━━━ Material for this task ━━━

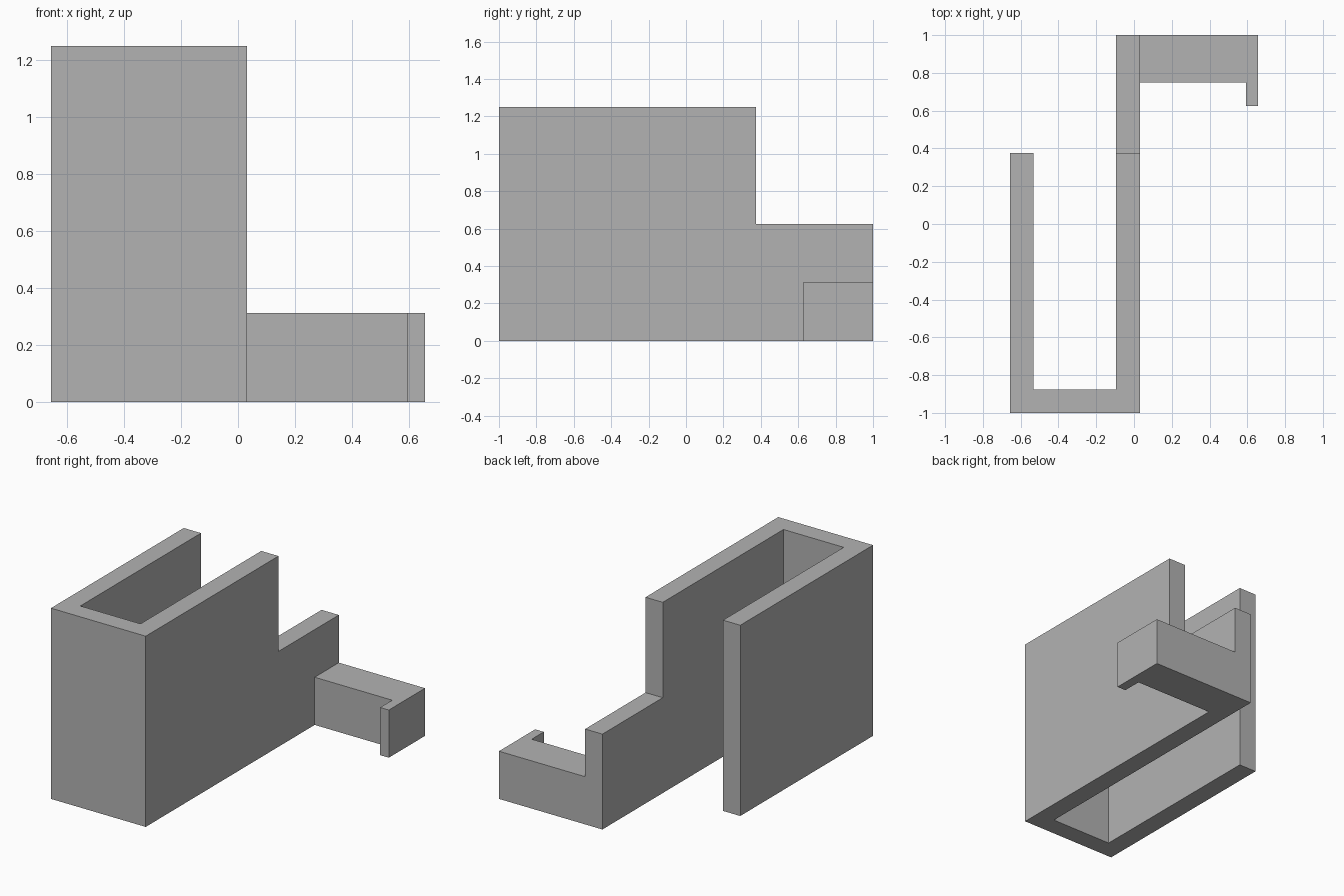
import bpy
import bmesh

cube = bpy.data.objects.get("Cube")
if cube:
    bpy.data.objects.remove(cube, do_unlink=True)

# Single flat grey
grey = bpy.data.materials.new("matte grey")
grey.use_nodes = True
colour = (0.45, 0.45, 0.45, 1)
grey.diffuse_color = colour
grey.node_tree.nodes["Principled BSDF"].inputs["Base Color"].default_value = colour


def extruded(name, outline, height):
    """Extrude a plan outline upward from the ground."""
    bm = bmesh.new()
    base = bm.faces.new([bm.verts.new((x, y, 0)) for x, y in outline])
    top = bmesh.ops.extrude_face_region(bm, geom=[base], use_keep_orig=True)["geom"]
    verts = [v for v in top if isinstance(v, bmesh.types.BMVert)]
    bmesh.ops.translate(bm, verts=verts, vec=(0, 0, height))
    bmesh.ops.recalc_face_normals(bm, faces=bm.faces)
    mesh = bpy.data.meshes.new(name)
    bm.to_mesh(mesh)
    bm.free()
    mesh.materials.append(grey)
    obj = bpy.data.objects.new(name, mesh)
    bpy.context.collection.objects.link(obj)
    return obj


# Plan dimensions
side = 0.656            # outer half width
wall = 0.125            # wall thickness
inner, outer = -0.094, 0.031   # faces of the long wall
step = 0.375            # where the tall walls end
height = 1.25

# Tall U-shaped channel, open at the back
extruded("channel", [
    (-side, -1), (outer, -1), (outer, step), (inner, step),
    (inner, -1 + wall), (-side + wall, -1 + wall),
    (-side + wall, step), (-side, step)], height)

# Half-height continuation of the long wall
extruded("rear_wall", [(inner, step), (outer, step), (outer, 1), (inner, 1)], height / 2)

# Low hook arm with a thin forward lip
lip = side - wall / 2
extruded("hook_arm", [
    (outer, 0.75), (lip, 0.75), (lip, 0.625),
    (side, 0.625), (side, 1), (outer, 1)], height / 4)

━━━

Activity → The records above need to be given again exactly. Omit the pictures.

Output below →
import bpy
import bmesh

cube = bpy.data.objects.get("Cube")
if cube:
    bpy.data.objects.remove(cube, do_unlink=True)

# Single flat grey
grey = bpy.data.materials.new("matte grey")
grey.use_nodes = True
colour = (0.45, 0.45, 0.45, 1)
grey.diffuse_color = colour
grey.node_tree.nodes["Principled BSDF"].inputs["Base Color"].default_value = colour


def extruded(name, outline, height):
    """Extrude a plan outline upward from the ground."""
    bm = bmesh.new()
    base = bm.faces.new([bm.verts.new((x, y, 0)) for x, y in outline])
    top = bmesh.ops.extrude_face_region(bm, geom=[base], use_keep_orig=True)["geom"]
    verts = [v for v in top if isinstance(v, bmesh.types.BMVert)]
    bmesh.ops.translate(bm, verts=verts, vec=(0, 0, height))
    bmesh.ops.recalc_face_normals(bm, faces=bm.faces)
    mesh = bpy.data.meshes.new(name)
    bm.to_mesh(mesh)
    bm.free()
    mesh.materials.append(grey)
    obj = bpy.data.objects.new(name, mesh)
    bpy.context.collection.objects.link(obj)
    return obj


# Plan dimensions
side = 0.656            # outer half width
wall = 0.125            # wall thickness
inner, outer = -0.094, 0.031   # faces of the long wall
step = 0.375            # where the tall walls end
height = 1.25

# Tall U-shaped channel, open at the back
extruded("channel", [
    (-side, -1), (outer, -1), (outer, step), (inner, step),
    (inner, -1 + wall), (-side + wall, -1 + wall),
    (-side + wall, step), (-side, step)], height)

# Half-height continuation of the long wall
extruded("rear_wall", [(inner, step), (outer, step), (outer, 1), (inner, 1)], height / 2)

# Low hook arm with a thin forward lip
lip = side - wall / 2
extruded("hook_arm", [
    (outer, 0.75), (lip, 0.75), (lip, 0.625),
    (side, 0.625), (side, 1), (outer, 1)], height / 4)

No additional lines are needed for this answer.